Native to China, Japan, and Korea, the Asian long-horned beetle was first detected in North America in 1996. Most likely it hitchhiked aboard wooden packing material. Since then, it has destroyed over 80,000 trees in Massachusetts, New York, New Jersey, Ohio, and Illinois. Back in 2008, 27,000 infested trees had to be removed in Worcester alone.

The ALB infests hardwood trees, such as maple, birch, horse chestnut, poplar, willow, elm, and ash. The beetle’s larvae burrow so deeply into the tree that insecticide won’t reach them, and it’s impossible to extract them. In the past, they have been reported in Greater Worcester and there was a small infestation in Boston.

Check your Trees
Fortunately, we can fight back. Eradication efforts have already banished the beetle from Illinois and New Jersey, and parts of New York are expected to follow soon.

The most important thing you can do is to check your trees for infestations. Here’s what to look for:

  • Small, perfectly round dime-sized holes (3/8″ up to 1/2″ in diameter) with smooth edges, left by adult beetles exiting a tree.
  • Shallow oval scars in the bark (1/2″-3/4″ wide) where the eggs are deposited.
  • Sawdust-like material on the ground and in branches, pushed out by the larvae as they burrow.
  • The beetle itself. Mature ALBs measure 1 to 1.5 inches, with two antennae (the “horns”) that can grow up to 4 inches long.

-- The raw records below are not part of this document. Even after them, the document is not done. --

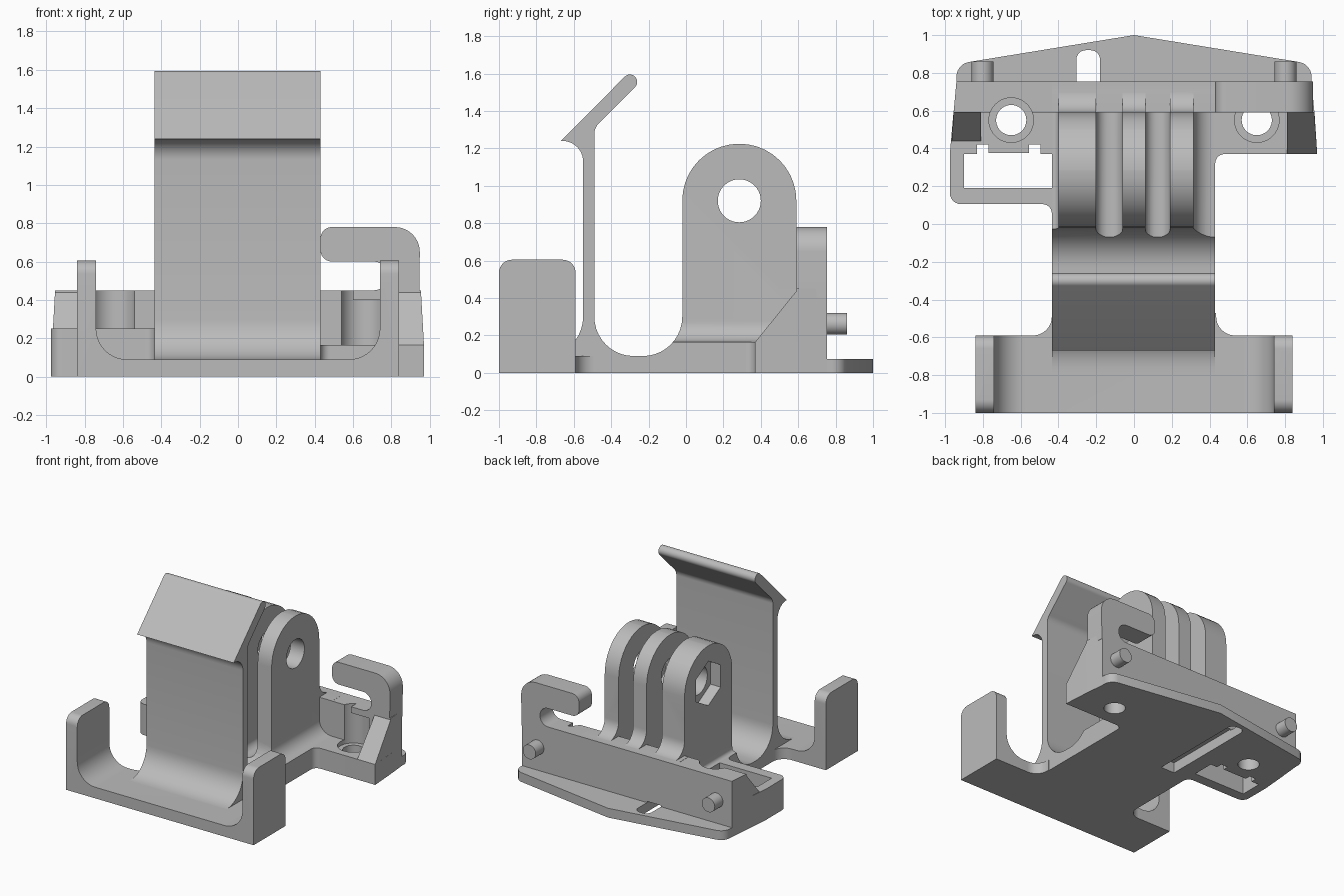
import bpy, bmesh, math
from mathutils import Vector

cube = bpy.data.objects.get("Cube")
if cube:
    bpy.data.objects.remove(cube, do_unlink=True)

grey = bpy.data.materials.new("plain_grey")
grey.use_nodes = True
COLOUR = (0.5, 0.5, 0.5, 1)
grey.diffuse_color = COLOUR
grey.node_tree.nodes["Principled BSDF"].inputs["Base Color"].default_value = COLOUR

parts = []


def rounded(corners, steps=10):
    """Turn (u, v[, radius]) corners into an outline with filleted corners."""
    out = []
    n = len(corners)
    for i, c in enumerate(corners):
        p = Vector(c[:2])
        if len(c) < 3:
            out.append(p)
            continue
        a = (Vector(corners[i - 1][:2]) - p).normalized()
        b = (Vector(corners[(i + 1) % n][:2]) - p).normalized()
        half = a.angle(b) / 2
        mid = p + (a + b).normalized() * c[2] / math.sin(half)
        start = p + a * c[2] / math.tan(half) - mid
        end = p + b * c[2] / math.tan(half) - mid
        sweep = start.angle(end)
        for k in range(steps + 1):
            t = k / steps
            out.append(mid + (start * math.sin((1 - t) * sweep)
                              + end * math.sin(t * sweep)) / math.sin(sweep))
    return out


def circle(u, v, r, n=40, turn=0.0):
    return [(u + r * math.cos(turn + math.tau * i / n),
             v + r * math.sin(turn + math.tau * i / n)) for i in range(n)]


def prism(name, axis, corners, lo, hi, keep=True):
    """Extrude an outline along one axis between lo and hi."""
    place = {"x": lambda u, v, w: (w, u, v),
             "y": lambda u, v, w: (u, w, v),
             "z": lambda u, v, w: (u, v, w)}[axis]
    outline = rounded(corners)
    bm = bmesh.new()
    low = [bm.verts.new(place(u, v, lo)) for u, v in outline]
    high = [bm.verts.new(place(u, v, hi)) for u, v in outline]
    bm.faces.new(low)
    bm.faces.new(high)
    for i in range(len(low)):
        bm.faces.new((low[i - 1], low[i], high[i], high[i - 1]))
    bmesh.ops.recalc_face_normals(bm, faces=bm.faces)
    mesh = bpy.data.meshes.new(name)
    bm.to_mesh(mesh)
    bm.free()
    mesh.materials.append(grey)
    ob = bpy.data.objects.new(name, mesh)
    bpy.context.collection.objects.link(ob)
    if keep:
        parts.append(ob)
    return ob


def cut(targets, axis, corners, lo, hi, mode="DIFFERENCE"):
    """Cut targets with a temporary prism."""
    tool = prism("cutter", axis, corners, lo, hi, keep=False)
    tool.hide_render = True
    for ob in targets:
        bpy.context.view_layer.objects.active = ob
        mod = ob.modifiers.new("cut", "BOOLEAN")
        mod.operation = mode
        mod.solver = "EXACT"
        mod.object = tool
        bpy.ops.object.modifier_apply(modifier=mod.name)
    bpy.data.objects.remove(tool, do_unlink=True)


def rect(u0, u1, v0, v1):
    return [(u0, v0), (u1, v0), (u1, v1), (u0, v1)]


# Central body: base, spring clip with barb, and the block for the fins
body = prism("clip_and_fins", "x", [
    (-0.8, 0), (-0.8, 0.09), (-0.55, 0.09, 0.21), (-0.55, 1.24, 0.11), (-0.67, 1.24),
    (-0.3, 1.611, 0.038), (-0.245, 1.556, 0.038), (-0.49, 1.31, 0.08),
    (-0.49, 0.09, 0.21), (-0.02, 0.09, 0.21), (-0.02, 1.225, 0.304),
    (0.59, 1.225, 0.304), (0.59, 0.45, 0.12), (0.75, 0.45), (0.75, 0)], -0.435, 0.43)

# Grooves that split the block into three fins
for x0, x1, floor, r0, r1 in ((-0.2, -0.06, 0.165, 0.065, 0.065),
                              (0.06, 0.19, 0.165, 0.06, 0.06),
                              (0.315, 0.6, 0.165, 0.11, 0.01),
                              (-0.6, -0.4, 0.25, 0.01, 0.03)):
    cut([body], "y", [(x0, floor, r0), (x1, floor, r1), (x1, 1.4), (x0, 1.4)], -0.15, 0.59)
    cut([body], "y", rect(x0, x1, 0.451, 1.4), 0.5, 0.8)

# Pivot hole and nut pocket
cut([body], "x", circle(0.285, 0.92, 0.115), -0.6, 0.6)
cut([body], "x", circle(0.285, 0.92, 0.18, 6, math.pi / 6), -0.5, -0.31)

# Front cradle: a U with rounded upright tops
cradle = prism("front_cradle", "y", [
    (-0.84, 0), (-0.84, 0.605), (-0.74, 0.605), (-0.74, 0.09, 0.16),
    (0.74, 0.09, 0.16), (0.74, 0.605), (0.84, 0.605), (0.84, 0)], -1, -0.59)
cut([cradle], "x", [(-1, -0.1), (-1, 0.605, 0.07), (-0.59, 0.605, 0.07), (-0.59, -0.1)],
    -1, 1, "INTERSECT")
for s, side in ((1, "left"), (-1, "right")):
    prism(side + "_cradle_fillet", "z", [
        (s * 0.4, -0.62), (s * 0.55, -0.62), (s * 0.55, -0.59),
        (s * 0.435, -0.59, 0.1), (s * 0.435, -0.47), (s * 0.4, -0.47)], 0, 0.09)

# Back wall and the pointed plate behind it
wall = prism("back_wall", "z", [(-0.955, 0.59), (-0.94, 0.755), (0.94, 0.755), (0.955, 0.59)], 0, 0.45)
plate = prism("back_plate", "z", [
    (-0.94, 0.7), (-0.94, 0.847, 0.08), (0, 1), (0.94, 0.847, 0.08), (0.94, 0.7)], 0, 0.075)

# Side floors
left_floor = prism("left_floor", "z", [
    (0.4, 0.28), (0.43, 0.28), (0.43, 0.37, 0.05), (0.97, 0.37),
    (0.955, 0.6), (0.4, 0.6)], 0, 0.165)
right_floor = prism("right_floor_frame", "z", [
    (-0.975, 0.105, 0.06), (-0.435, 0.105, 0.05), (-0.435, 0.02), (-0.4, 0.02),
    (-0.4, 0.6), (-0.955, 0.6), (-0.975, 0.37)], 0, 0.25)

# Sloped gussets whose outer side follows the taper
gussets = []
for s, side in ((1, "left"), (-1, "right")):
    ob = prism(side + "_gusset", "x",
               [(0.37, 0), (0.37, 0.165), (0.6, 0.45), (0.6, 0)], s * 0.81, s * 0.97)
    for v in ob.data.vertices:
        if abs(v.co.x) > 0.9:
            v.co.x = s * (0.97 - (v.co.y - 0.37) * 0.07)
    gussets.append(ob)

# Window with two notches in the frame
cut([right_floor, gussets[1]], "z", [
    (-0.9, 0.19), (-0.432, 0.19), (-0.432, 0.37), (-0.495, 0.37), (-0.495, 0.42),
    (-0.555, 0.42), (-0.555, 0.375), (-0.77, 0.375), (-0.77, 0.42), (-0.83, 0.42),
    (-0.83, 0.37), (-0.9, 0.37)], -0.1, 0.5)

# Screw holes with counterbores
for x, floor, seat in ((0.65, left_floor, 0.13), (-0.65, right_floor, 0.13)):
    cut([floor, wall], "z", circle(x, 0.55, 0.118), seat, 0.5)
    cut([floor, wall], "z", circle(x, 0.55, 0.08), -0.1, 0.5)

# Slot along the underside, open through the plate
cut([body, wall, plate], "z", [
    (-0.305, 0.1), (-0.18, 0.1), (-0.18, 0.92, 0.05), (-0.305, 0.92, 0.05)], -0.1, 0.085)

# Hook on the back wall
prism("hook", "y", [
    (0.945, 0.4), (0.95, 0.78, 0.13), (0.43, 0.78, 0.06), (0.43, 0.6, 0.06),
    (0.78, 0.6, 0.073), (0.78, 0.45, 0.073), (0.6, 0.45), (0.6, 0.4)], 0.59, 0.755)

# Rear pins
for s, side in ((1, "left"), (-1, "right")):
    prism(side + "_pin", "y", circle(s * 0.802, 0.262, 0.058, 32), 0.7, 0.86)

# Smooth the curved faces, keep edges sharp
bpy.ops.object.select_all(action="DESELECT")
for ob in parts:
    ob.select_set(True)
bpy.context.view_layer.objects.active = body
bpy.ops.object.shade_smooth_by_angle(angle=math.radians(30))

The USDA’s Asian longhorned beetle site features a slideshow of images (including ALB look-a-likes) and includes a tool to report sightings.